As I made it to the junction, there Duncan was sitting by the creek.  He had already filled our water bottles, and was sitting there sweetly.  The sun was just going down, creating little heavenly rays on all the wildflowers, glistening the stream.  "Wooooow!"  I said, as I happily sandwiched my complaint of blisters between expressions of awe.  This was seriously the most beautiful trail I've been on in sometime, and I was just flying high off of it.  So happy and distracted by the waves of colorful flowers, green grass, hobbly trees, I snapped a quick photo of him, and the flowers.

And then he snapped a photo of me, snapping a photo of him.  What a happy special seashell I am.

Then Duncan stood up, walked over to me, held my face in his hands, and said, "Talia, will you marry me?"
And I could see me in this eyes.  I had never seen them so bright and so blue.  They were so bright, I said yes,  and I melted.  Duncan had to scoop me up, and then I melted again. And then we hugged, for a really long time.  And then we stood there in the field of wildflowers, prayed together for awhile in the golden evening sun.

We didn't make it back in time to make sausage, and our friends understood.  I kept looking at him ahead of me as we walked out of the wilderness and followed him home.  That's the guy I'm going to marry, and he wants to care for me.  We are going to laugh so much!  Maybe we'll travel places and get lost in all the best ways ever!  Thank you Lord for this beautiful friend o' mine and this little memory for my heart.

Sunday, July 7

A shape produced by a curve that bends around and crosses on itself.

So this is the beginning.  To many things.  Moreover, the end to others.  Things loop high and low, loop-de-loo, back around, twist, and come back around, loop again.  But for the first time in a very long time, I feel I'm able to grip the handlebars and hold on, and my body is weightless as I fly on this ride.  The kinda feeling when you are on a swing ride at the carnival.  You fly in circles, viewing the same things over and over again, but every time you fly over a section, you see things new, or differently.   The world is sharp, vivid, and exciting and no one even has to know I'm watching.  

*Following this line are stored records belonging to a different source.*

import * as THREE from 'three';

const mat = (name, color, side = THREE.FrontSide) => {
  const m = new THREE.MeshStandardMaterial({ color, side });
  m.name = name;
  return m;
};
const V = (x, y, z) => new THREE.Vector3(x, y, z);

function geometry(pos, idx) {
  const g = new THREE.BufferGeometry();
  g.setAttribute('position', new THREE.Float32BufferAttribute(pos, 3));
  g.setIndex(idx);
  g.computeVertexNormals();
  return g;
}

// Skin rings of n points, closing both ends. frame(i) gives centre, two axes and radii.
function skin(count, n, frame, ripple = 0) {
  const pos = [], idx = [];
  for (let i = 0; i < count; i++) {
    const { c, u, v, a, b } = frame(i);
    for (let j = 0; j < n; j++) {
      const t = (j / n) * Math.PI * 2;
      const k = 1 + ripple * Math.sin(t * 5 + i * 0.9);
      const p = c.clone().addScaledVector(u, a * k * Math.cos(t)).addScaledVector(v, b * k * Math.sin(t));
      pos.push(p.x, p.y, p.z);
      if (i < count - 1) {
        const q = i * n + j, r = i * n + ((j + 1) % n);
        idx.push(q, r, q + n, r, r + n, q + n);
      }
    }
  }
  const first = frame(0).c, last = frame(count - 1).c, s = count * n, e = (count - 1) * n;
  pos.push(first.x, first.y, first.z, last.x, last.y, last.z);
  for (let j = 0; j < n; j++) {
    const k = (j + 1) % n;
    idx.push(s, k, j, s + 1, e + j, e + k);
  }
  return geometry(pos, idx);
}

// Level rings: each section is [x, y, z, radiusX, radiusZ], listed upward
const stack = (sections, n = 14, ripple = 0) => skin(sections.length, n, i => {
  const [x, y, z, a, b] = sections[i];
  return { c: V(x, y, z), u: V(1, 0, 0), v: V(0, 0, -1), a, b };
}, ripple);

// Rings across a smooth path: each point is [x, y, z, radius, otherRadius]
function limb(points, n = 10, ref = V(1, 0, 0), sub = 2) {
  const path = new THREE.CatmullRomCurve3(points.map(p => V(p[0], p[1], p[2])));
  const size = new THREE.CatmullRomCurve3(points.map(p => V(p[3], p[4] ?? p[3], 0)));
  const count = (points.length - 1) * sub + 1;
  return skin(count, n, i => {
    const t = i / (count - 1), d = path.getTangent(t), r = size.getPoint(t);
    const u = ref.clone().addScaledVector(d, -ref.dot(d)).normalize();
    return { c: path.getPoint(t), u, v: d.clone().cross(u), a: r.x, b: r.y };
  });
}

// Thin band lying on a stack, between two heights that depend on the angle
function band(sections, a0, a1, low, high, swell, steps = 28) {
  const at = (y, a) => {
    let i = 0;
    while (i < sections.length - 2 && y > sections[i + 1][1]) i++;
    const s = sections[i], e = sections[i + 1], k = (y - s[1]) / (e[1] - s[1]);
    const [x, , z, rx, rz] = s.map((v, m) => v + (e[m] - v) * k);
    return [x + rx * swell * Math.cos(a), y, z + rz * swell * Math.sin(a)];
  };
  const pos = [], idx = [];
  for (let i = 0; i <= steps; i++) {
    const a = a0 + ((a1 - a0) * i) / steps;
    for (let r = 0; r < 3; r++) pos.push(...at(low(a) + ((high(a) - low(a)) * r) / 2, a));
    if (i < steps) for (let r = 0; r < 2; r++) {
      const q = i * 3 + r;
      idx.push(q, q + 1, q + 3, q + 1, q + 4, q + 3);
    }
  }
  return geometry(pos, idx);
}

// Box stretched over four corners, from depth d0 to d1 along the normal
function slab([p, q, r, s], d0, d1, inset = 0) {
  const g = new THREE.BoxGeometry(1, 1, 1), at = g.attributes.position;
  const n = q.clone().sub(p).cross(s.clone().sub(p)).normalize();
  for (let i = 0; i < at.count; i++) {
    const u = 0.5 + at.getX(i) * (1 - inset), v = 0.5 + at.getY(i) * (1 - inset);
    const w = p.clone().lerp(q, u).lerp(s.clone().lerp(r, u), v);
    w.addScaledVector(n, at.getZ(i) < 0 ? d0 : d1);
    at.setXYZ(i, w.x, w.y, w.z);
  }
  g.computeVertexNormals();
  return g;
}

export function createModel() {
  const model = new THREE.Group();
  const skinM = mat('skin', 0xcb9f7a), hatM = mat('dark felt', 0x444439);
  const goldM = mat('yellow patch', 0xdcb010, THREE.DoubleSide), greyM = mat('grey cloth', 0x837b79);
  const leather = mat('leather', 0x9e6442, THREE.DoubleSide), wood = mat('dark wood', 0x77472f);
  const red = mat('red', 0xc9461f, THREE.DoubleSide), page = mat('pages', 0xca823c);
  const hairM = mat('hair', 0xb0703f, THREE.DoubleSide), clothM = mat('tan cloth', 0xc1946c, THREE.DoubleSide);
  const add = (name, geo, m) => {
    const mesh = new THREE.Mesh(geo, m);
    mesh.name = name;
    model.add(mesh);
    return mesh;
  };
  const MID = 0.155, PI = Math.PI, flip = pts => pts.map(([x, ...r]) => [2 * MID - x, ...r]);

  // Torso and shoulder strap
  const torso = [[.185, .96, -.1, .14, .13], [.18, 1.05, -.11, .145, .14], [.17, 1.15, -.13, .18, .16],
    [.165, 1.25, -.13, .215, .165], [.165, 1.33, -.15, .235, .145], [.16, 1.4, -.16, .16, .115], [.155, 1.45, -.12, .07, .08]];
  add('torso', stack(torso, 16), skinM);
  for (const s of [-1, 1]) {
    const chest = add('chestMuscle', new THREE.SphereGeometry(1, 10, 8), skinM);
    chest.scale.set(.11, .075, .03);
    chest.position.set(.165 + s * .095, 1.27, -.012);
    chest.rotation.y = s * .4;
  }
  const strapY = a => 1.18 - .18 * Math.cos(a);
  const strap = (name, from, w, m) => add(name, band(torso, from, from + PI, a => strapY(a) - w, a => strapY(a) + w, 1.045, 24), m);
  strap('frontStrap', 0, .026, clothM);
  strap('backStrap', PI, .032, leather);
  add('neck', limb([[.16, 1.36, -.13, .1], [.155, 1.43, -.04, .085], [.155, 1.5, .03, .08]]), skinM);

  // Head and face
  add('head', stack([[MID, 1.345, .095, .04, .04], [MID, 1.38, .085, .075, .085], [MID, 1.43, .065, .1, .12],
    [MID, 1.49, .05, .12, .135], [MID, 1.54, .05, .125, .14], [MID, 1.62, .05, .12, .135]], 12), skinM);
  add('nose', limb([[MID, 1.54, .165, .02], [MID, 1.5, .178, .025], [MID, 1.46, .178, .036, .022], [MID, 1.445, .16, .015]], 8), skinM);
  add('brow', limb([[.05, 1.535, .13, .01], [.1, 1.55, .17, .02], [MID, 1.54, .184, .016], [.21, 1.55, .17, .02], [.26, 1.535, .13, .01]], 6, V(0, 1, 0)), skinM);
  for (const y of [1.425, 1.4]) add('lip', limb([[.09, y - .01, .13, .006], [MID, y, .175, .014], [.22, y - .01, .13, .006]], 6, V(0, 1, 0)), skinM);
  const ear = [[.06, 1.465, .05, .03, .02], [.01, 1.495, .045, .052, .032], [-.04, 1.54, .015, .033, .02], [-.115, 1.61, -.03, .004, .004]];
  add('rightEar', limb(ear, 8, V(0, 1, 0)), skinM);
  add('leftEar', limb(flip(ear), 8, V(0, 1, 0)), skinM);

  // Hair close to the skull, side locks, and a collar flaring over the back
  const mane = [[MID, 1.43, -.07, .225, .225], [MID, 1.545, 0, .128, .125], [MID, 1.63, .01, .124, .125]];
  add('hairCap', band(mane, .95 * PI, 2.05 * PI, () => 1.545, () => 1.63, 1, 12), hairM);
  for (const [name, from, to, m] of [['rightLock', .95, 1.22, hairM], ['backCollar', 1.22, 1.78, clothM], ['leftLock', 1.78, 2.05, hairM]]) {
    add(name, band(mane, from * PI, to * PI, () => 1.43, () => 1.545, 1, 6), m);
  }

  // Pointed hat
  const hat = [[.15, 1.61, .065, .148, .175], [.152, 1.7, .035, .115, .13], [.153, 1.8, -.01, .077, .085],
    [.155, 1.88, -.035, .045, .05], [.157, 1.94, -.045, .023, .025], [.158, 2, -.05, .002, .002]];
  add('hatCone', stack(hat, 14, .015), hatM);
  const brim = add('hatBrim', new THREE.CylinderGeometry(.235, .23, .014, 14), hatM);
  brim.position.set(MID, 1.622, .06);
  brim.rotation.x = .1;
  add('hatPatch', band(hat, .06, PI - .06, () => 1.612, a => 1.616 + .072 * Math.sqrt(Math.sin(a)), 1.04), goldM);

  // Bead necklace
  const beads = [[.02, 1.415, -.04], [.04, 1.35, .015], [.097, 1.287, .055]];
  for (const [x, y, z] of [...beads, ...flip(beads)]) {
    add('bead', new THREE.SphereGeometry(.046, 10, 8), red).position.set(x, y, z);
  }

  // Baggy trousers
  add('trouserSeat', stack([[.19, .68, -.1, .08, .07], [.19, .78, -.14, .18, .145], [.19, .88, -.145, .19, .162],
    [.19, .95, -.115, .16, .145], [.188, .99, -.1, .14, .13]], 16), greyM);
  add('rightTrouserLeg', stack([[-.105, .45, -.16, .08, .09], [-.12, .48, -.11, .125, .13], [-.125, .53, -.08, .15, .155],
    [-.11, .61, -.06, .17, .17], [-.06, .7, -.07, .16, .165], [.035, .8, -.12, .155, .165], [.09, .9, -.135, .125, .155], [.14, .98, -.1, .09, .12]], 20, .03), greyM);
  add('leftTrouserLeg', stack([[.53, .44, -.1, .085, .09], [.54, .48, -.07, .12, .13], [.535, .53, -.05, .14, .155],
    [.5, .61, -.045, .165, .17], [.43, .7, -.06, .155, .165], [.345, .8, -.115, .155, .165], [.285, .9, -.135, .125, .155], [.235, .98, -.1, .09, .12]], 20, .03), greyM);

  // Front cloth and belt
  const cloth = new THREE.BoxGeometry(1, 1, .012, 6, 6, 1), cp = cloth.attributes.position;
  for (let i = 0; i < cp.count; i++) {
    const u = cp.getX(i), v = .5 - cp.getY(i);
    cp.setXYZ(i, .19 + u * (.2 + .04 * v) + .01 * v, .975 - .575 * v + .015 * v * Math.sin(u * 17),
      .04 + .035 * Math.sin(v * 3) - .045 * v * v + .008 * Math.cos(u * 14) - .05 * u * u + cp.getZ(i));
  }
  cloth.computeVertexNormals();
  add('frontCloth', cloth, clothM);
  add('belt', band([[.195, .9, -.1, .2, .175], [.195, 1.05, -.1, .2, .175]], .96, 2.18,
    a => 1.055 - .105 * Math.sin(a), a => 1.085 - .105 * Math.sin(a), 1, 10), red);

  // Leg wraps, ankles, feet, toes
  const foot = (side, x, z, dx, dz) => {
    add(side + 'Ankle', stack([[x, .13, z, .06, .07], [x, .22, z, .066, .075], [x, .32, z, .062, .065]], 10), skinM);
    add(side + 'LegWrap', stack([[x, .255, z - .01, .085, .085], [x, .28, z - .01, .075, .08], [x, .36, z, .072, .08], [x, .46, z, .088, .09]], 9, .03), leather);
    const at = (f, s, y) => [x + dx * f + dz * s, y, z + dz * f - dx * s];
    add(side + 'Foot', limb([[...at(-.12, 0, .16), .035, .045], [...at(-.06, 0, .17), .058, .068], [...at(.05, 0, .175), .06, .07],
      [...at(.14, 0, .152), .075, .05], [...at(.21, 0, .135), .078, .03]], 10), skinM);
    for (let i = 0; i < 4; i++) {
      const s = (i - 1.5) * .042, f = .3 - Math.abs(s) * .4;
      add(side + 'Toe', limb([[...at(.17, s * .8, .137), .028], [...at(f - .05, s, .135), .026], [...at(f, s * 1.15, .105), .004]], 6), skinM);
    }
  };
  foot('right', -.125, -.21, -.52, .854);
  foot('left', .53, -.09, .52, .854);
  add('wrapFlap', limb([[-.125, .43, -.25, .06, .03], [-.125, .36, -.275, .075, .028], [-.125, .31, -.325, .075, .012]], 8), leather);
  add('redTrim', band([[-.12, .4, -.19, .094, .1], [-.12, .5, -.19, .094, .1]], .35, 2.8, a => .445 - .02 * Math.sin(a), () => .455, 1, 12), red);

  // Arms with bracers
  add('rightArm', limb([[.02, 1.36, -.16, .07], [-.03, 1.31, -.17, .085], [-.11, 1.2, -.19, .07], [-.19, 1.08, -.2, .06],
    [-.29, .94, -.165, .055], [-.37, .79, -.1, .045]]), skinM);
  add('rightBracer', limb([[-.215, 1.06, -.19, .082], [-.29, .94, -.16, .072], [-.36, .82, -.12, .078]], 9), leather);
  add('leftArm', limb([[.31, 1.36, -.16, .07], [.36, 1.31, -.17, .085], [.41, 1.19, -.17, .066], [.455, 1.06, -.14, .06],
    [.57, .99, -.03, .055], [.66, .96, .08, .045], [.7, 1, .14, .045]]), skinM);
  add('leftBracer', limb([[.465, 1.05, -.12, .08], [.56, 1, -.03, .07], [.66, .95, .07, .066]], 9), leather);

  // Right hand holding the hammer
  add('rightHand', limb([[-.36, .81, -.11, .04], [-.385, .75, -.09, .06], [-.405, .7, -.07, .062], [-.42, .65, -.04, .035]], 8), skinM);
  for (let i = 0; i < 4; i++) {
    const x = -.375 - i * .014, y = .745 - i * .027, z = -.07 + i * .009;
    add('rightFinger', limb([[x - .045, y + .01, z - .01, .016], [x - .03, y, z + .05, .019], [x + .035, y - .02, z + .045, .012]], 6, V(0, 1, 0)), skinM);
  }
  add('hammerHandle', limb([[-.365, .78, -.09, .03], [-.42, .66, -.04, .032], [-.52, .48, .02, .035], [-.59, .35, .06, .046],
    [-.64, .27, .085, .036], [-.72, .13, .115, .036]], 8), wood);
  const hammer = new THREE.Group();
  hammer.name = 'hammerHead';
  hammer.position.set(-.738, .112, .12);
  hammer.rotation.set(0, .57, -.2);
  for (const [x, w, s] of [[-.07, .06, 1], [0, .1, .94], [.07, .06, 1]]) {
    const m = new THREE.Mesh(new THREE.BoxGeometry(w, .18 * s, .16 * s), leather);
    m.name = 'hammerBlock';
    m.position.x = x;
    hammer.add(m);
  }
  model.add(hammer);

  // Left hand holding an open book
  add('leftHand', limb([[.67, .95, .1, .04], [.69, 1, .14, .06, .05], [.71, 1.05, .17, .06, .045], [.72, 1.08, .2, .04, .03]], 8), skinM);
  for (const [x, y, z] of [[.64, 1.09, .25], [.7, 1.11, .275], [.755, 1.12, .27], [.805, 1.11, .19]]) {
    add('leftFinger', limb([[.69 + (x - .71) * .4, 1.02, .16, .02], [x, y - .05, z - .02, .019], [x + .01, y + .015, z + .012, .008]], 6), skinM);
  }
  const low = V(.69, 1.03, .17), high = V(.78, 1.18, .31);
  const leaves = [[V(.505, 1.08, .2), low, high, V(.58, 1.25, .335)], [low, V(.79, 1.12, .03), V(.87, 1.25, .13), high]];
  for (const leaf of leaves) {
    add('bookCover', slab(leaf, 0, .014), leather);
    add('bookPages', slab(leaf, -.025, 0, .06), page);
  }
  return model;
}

The day after I finally left a gray, principle-eating job, life presented me with some pretty colorful doors to open.  I am involved in an internship with a magazine that I have loved for a very long time, with content that rings home.  All about Oregon, it's amazing people, their tiny beautiful talents, and where they wanderlust.  The people I work with are so nice, so cool, I don't know how to be.  I've had to remember how to be, after working under individuals who wouldn't ever let me be me.  I find myself in a place where I'm obnoxiously grateful for even being listened to, my ideas valued, and the biggest challenge has been to tone it down a bit.  My previous work environment was so toxic, and the people at the magazine remind me of who I was before I got all weathered.  So far, the experience has been journey into coming into my brightness again.  I remember this girl hiding deep inside, who is comfortable, smart, and confident.  I am remembering the feeling of worthiness, and learning to be patient as I come back into myself.   

I start writing again, today.  Wish I was hip enough to actually write, but I type a heck of alot faster!  I contributed to my naturalist blog for the last year, but it is no longer mine, and I need somewhere to foster my thoughts.  The reason I began to write again is because a few days ago, my best friend asked me to marry him, and I never ever want to forget the story.  Never, ever, nope.  

Tuesday, April 16

Don't Drift Too Far

We are the blood inside the man, rivers flowing to and from
The mouth of the mighty ghost, to the eyes of the setting sun.
Its heart to beat for the land the sky, and things that go unseen
Due time may we come to know, to see these things we do not see.

My love, she walks a tight rope.
If she falls, she’ll fly, I know this to be true.
But if she reaches the other side, she’ll climb even higher
Than the crescent moon.